Tucson Council airs 911 troubles
Reporter: Craig Smith
TUCSON (KGUN9-TV) - Troubles with the city's new 911 system took up most of the Tucson City Council's study session Tuesday afternoon.
Since it went on line May 25th 911 operators have complained of dropped calls, faulty caller I-D's and a long list of other trouble.
911 operators have reported trouble with the new system so severe it's been suggested they led to the death of a 10 year old girl, when a bad address delayed an ambulance.
Problems appeared as soon as the system switched on May 25th. Councilmember Steve Kozachik has been pressing for answers for weeks but it took until August 9th for the issue to air out in Council.
City manager Mike Letcher would not agree to answer any of KGUN9's questions, but he did concede to his bosses on City Council the system's had problems and the city did not communicate well on this project.
"Not only in terms of communicating with the employees on the changes and the implications of the changes and involving them in it."
Letcher says the city wants to communicate better with other agencies that use the system and with the public as the city works to resolve the remaining problems.
Tucson's General Services Director Ron Lewis oversees the 911 system. He told the City Council the most severe troubles are taken care of.
Afterward he told us he can't offer a specific timeline on when the remaining troubles will be fixed or how they'll be fixed.
Lewis told KGUN9 reporter Craig Smith:"There aren't specific solutions at this point.
Smith asked: "There's no specific solutions?"
Lewis: "Not for all of those issues."
Councilmember Kozachik says, "yes it matches what I heard here because they don't have a specific time line, they're still fixing things on the fly. This was initially supposed to be a 30 day trial period then it got extended to 60 and we're just kicking the can down the road. For people up here at this table to say the safety of the public has never been at risk is just factually incorrect."
Qwest, which supplied the system has only spoken through written statement until now. A company spokesman called KGUN 9 News Tuesday night.

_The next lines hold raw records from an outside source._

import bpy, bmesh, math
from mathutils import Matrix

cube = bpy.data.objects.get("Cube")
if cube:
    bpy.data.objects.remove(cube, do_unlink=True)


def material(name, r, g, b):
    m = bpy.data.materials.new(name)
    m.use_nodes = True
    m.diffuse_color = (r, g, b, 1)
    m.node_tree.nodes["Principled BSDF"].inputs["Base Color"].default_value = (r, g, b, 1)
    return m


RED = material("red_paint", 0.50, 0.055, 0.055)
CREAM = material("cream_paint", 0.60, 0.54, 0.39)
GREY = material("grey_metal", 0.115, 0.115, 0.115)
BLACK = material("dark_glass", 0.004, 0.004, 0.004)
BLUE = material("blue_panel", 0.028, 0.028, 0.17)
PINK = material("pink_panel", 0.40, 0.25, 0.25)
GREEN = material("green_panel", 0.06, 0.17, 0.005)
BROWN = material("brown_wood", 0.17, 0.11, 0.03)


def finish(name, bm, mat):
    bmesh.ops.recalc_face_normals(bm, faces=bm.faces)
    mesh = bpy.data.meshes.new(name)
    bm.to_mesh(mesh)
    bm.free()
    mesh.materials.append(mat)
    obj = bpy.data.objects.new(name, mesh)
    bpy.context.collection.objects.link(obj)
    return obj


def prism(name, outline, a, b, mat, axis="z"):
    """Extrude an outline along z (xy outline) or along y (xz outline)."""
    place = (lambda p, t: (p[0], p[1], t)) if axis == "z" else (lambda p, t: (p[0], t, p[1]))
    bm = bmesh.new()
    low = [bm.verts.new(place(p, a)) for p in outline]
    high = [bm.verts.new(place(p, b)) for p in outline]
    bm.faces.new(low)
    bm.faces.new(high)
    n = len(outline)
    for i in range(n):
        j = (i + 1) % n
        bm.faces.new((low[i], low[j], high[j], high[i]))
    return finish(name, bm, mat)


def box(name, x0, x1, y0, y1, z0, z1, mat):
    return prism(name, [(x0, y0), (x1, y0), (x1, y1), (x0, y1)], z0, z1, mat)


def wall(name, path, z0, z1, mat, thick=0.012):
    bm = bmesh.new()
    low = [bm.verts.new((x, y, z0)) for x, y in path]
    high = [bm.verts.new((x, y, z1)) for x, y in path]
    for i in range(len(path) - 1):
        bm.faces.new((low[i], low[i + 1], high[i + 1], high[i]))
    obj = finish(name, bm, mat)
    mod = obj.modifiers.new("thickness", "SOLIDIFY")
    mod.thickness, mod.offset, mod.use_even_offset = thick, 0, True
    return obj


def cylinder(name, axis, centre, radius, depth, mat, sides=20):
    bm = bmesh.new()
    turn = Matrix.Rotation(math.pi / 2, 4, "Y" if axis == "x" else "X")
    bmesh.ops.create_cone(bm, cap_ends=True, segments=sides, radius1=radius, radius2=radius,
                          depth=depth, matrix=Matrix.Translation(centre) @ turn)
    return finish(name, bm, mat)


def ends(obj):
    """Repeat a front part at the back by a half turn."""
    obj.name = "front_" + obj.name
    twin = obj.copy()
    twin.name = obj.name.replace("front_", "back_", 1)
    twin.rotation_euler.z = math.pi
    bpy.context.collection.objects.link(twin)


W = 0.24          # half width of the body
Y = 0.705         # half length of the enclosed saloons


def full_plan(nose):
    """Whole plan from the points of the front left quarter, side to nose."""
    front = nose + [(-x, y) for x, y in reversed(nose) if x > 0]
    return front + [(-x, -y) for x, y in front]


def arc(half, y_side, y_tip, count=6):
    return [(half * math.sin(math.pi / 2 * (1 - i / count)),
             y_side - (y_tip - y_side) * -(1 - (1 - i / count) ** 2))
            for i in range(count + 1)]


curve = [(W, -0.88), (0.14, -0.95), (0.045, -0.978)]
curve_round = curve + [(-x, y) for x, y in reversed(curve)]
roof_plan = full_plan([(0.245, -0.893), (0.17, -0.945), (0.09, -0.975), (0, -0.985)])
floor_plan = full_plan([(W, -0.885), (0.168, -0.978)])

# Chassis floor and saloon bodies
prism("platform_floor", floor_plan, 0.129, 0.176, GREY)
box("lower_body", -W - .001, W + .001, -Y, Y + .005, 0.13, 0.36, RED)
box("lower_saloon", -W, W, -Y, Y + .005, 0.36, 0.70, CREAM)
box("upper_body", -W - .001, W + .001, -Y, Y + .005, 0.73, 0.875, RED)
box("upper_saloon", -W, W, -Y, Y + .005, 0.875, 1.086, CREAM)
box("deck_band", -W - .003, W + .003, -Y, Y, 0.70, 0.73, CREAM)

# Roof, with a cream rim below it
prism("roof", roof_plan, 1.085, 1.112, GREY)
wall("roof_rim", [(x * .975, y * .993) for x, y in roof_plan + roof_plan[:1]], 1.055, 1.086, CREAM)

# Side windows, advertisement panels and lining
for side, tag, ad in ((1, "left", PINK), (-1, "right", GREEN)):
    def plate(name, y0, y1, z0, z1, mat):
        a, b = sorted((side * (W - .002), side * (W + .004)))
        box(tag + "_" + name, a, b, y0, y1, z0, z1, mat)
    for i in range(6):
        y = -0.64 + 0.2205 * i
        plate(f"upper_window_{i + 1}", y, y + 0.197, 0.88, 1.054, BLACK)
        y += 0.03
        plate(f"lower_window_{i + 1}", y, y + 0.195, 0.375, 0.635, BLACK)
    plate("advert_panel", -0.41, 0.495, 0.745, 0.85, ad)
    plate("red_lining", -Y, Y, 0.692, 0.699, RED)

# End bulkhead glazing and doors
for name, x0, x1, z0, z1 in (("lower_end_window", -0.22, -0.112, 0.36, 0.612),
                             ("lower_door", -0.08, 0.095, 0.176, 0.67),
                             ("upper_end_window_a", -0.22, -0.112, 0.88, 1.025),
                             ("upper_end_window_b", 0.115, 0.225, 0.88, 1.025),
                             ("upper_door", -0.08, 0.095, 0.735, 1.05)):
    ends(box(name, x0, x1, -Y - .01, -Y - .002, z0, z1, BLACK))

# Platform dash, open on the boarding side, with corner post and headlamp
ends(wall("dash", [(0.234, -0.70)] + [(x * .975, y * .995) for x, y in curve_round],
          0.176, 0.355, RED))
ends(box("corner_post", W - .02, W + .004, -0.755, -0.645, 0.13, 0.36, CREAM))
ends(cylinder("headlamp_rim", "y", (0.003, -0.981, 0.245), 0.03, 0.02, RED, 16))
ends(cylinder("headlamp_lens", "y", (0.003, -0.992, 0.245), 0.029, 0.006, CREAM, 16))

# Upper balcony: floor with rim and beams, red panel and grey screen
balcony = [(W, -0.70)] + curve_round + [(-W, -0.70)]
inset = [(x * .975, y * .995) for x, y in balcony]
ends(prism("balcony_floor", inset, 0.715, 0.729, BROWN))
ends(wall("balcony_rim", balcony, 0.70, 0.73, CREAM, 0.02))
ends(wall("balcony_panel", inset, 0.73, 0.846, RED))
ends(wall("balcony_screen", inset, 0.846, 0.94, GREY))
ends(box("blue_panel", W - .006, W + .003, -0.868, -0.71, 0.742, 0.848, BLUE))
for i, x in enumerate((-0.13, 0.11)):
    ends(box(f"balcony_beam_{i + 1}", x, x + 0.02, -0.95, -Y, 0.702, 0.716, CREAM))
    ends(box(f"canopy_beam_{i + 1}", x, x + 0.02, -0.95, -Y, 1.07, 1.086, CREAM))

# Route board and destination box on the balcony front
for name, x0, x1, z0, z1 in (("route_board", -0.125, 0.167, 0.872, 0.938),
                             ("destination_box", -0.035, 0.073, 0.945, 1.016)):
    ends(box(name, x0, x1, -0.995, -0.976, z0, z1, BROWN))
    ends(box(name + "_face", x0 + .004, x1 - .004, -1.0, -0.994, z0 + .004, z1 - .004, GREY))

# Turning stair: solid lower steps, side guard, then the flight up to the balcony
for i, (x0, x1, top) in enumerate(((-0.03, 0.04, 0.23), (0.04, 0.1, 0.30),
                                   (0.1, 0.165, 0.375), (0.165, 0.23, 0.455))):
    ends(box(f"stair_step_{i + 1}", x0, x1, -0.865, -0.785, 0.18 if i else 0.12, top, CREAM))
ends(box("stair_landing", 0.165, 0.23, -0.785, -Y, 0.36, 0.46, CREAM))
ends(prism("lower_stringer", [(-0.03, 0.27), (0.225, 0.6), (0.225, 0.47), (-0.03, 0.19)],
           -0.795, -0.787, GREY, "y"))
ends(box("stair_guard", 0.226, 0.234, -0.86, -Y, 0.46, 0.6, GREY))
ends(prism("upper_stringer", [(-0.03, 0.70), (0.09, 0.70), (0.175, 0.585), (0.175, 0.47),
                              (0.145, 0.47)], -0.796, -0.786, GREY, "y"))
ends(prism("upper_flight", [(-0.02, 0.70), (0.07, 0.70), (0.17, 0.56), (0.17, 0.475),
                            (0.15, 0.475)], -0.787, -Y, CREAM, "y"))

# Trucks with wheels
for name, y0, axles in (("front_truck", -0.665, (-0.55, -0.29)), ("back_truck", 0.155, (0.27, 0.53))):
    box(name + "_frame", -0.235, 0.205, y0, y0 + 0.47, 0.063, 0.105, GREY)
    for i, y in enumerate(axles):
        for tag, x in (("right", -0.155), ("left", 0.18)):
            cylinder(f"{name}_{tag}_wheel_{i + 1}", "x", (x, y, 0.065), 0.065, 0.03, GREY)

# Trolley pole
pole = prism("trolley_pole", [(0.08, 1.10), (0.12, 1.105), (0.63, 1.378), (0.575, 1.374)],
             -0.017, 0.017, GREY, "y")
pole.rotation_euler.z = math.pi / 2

Mark Molzen says Qwest will commit to the working group Kozachik called for to tackle the problems, but described the problems as more administrative, than technical.
Craig Smith asked him: Would these procedural and administrative issues explain things like, the dropped calls and the issue with the identifiers not appearing on screen as expected? Molzin: Yes they would. Craig:That that's an administrative and not a technical issue? Molzin:"These are administrative and procedural issues.">
The Qwest spokesman attributes the problem to switching from an older style analog system to the current digital system that handles functions differently so it requires different training and procedures.
Qwest is not offering a timeline on when things will run smoothly.
The main point he wanted to make is that Qwest is committed to being in a working group designed to pull together everyone involved in this problem so they can pull together for a solution.